The scene is at its climax and “Likens” has that smile on his face and to make his vengence fulfilled, before he began to shave “McGrath,” he locked the door to his office to keep any citizens from interrupting him as he slowly tells “McGrath” about how him, his brother and mom, had to scratch-out a living thanks to their father being murdered by “McGrath,” but his voice is shaky and coarse with fear and he begins to beg “Likens” to have mercy on him.
This is the best-written part of the scene: “McGrath” then dies of a massive heart attack and “Likens” runs to the locked door to tell the spectators that “McGrath” is dead and there was nothing that he could do, speaking of “Likens.”
So What Was
more important, Peter Fonda’s acting or his writing? I would wager that his acting and getting all that could be retrieved from the character that he was playing and just falling back into that quiet, confident image of true self-esteem.
There will, in all reality, be several questions surrounding Fonda’s death.
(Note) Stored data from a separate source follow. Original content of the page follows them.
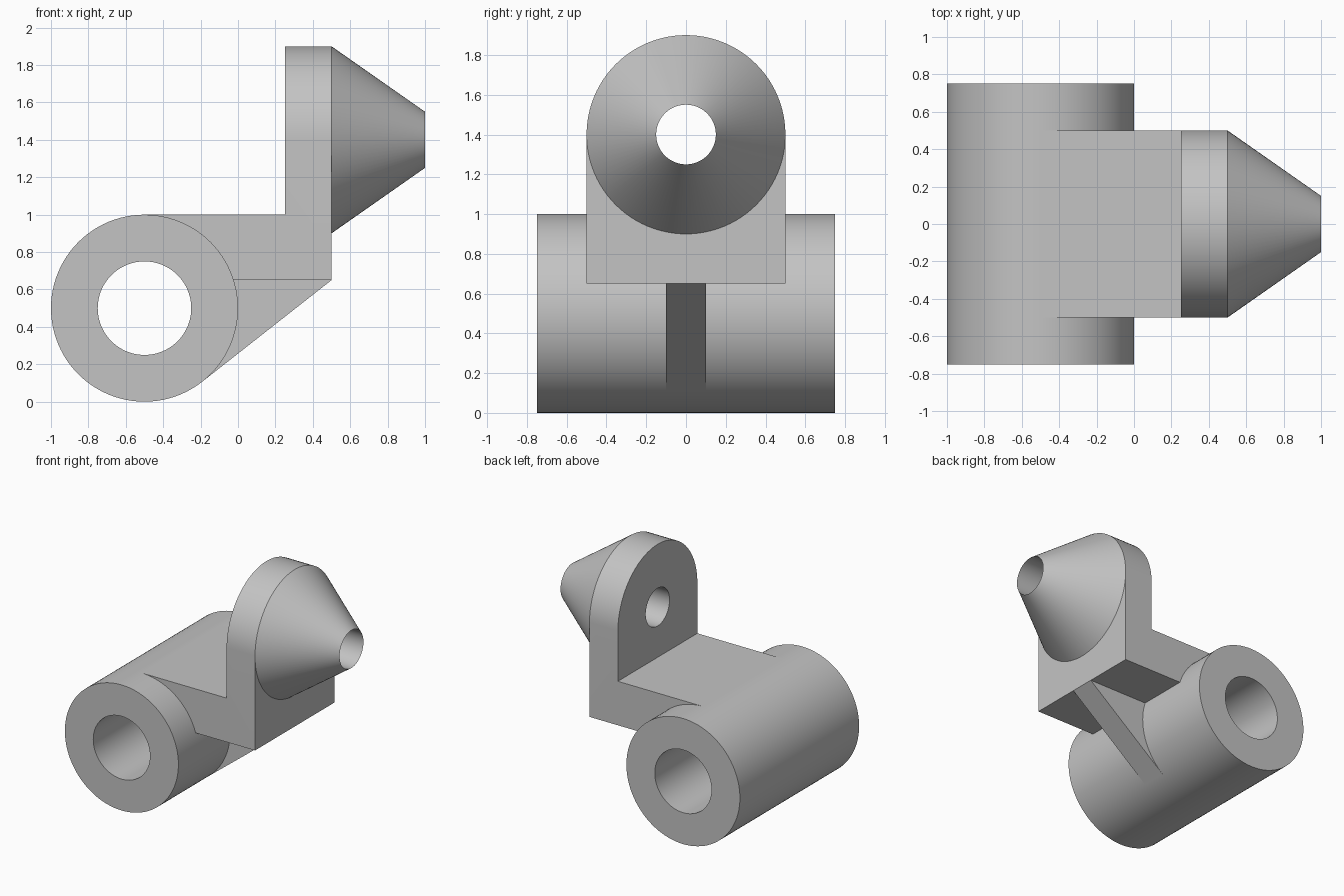
import bpy, bmesh, math
from mathutils import Vector

if "Cube" in bpy.data.objects:
    bpy.data.objects.remove(bpy.data.objects["Cube"], do_unlink=True)

SEG = 96
GREY = (0.55, 0.55, 0.55, 1)
steel = bpy.data.materials.new("plain_grey")
steel.use_nodes = True
steel.diffuse_color = GREY
steel.node_tree.nodes["Principled BSDF"].inputs["Base Color"].default_value = GREY


def finish(name, bm):
    bmesh.ops.recalc_face_normals(bm, faces=bm.faces)
    mesh = bpy.data.meshes.new(name)
    bm.to_mesh(mesh)
    bm.free()
    mesh.materials.append(steel)
    obj = bpy.data.objects.new(name, mesh)
    bpy.context.collection.objects.link(obj)
    return obj


def prism(name, points, depth):
    """Extrude a closed outline of 3D points along a vector."""
    bm = bmesh.new()
    face = bm.faces.new([bm.verts.new(p) for p in points])
    extruded = bmesh.ops.extrude_face_region(bm, geom=[face])
    moved = [v for v in extruded["geom"] if isinstance(v, bmesh.types.BMVert)]
    bmesh.ops.translate(bm, verts=moved, vec=depth)
    return finish(name, bm)


def side_prism(name, outline, half_width):
    """Extrude an (x, z) outline symmetrically across y."""
    return prism(name, [(x, -half_width, z) for x, z in outline],
                 Vector((0, 2 * half_width, 0)))


def lathe(name, profile, centre, axis, across):
    """Turn a closed (along, radius) profile about an axis."""
    axis, across = Vector(axis), Vector(across)
    up = axis.cross(across)
    bm = bmesh.new()
    rings = []
    for along, radius in profile:
        ring = []
        for i in range(SEG):
            a = math.tau * i / SEG
            spoke = across * math.cos(a) + up * math.sin(a)
            ring.append(bm.verts.new(Vector(centre) + axis * along + spoke * radius))
        rings.append(ring)
    for k, ring in enumerate(rings):
        following = rings[(k + 1) % len(rings)]
        for i in range(SEG):
            j = (i + 1) % SEG
            bm.faces.new((ring[i], ring[j], following[j], following[i]))
    return finish(name, bm)


def cut(obj, cutter, operation):
    cutter.hide_render = True
    mod = obj.modifiers.new(operation, "BOOLEAN")
    mod.object, mod.operation, mod.solver = cutter, operation, "EXACT"
    bpy.context.view_layer.objects.active = obj
    bpy.ops.object.modifier_apply(modifier=mod.name)
    bpy.data.objects.remove(cutter, do_unlink=True)


def arc(radius, start, end, steps):
    angles = [start + (end - start) * i / steps for i in range(steps + 1)]
    return [(radius * math.cos(a), radius * math.sin(a)) for a in angles]


# Horizontal bored barrel
barrel = lathe("barrel", [(-0.75, 0.25), (-0.75, 0.5), (0.75, 0.5), (0.75, 0.25)],
               (-0.5, 0, 0.5), (0, 1, 0), (1, 0, 0))

# L-shaped arm, trimmed to a round top and drilled
arm = side_prism("arm_and_plate", [(-0.5, 1), (0.25, 1), (0.25, 2), (0.5, 2),
                                   (0.5, 0.65), (-0.15, 0.65), (-0.5, 0.9)], 0.6)
dome = [(-0.5, 0.5), (0.5, 0.5)]
dome += [(y, 1.4 + z) for y, z in arc(0.5, 0, math.pi, SEG // 2)]
cut(arm, prism("round_trim", [(-0.7, y, z) for y, z in dome], Vector((1.4, 0, 0))),
    "INTERSECT")
hole = arc(0.15, 0, math.tau, SEG)[:-1]
cut(arm, prism("drill", [(0.1, y, 1.4 + z) for y, z in hole], Vector((0.6, 0, 0))),
    "DIFFERENCE")

# Hollow cone nozzle
cone = lathe("cone_nozzle", [(0.5, 0.5), (1, 0.15), (0.5, 0.15)],
             (0, 0, 1.4), (1, 0, 0), (0, 1, 0))

# Central rib, tangent to the barrel
reach = Vector((1, 0.15))
angle = math.atan2(reach.y, reach.x) - math.acos(0.5 / reach.length)
touch = (-0.5 + 0.5 * math.cos(angle), 0.5 + 0.5 * math.sin(angle))
rib = side_prism("support_rib", [touch, (0.5, 0.65), (-0.12, 0.65)], 0.1)

# Smooth round surfaces, sharp edges
bpy.ops.object.select_all(action="DESELECT")
for obj in (barrel, arm, cone, rib):
    obj.select_set(True)
bpy.context.view_layer.objects.active = barrel
bpy.ops.object.shade_smooth_by_angle(angle=math.radians(30))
Some questions are already asked and answered, and there may be more that will fade out into the Grand Arena of Life as Fonda himself has moved into.
As for his moniker of being a legend, I am not going to argue this point, because of the many unanswered questions is how do you survive when a legend dies?
May you rest in peace, Peter.
August 16, 2019_______________________________________________________
© 2019 Kenneth Avery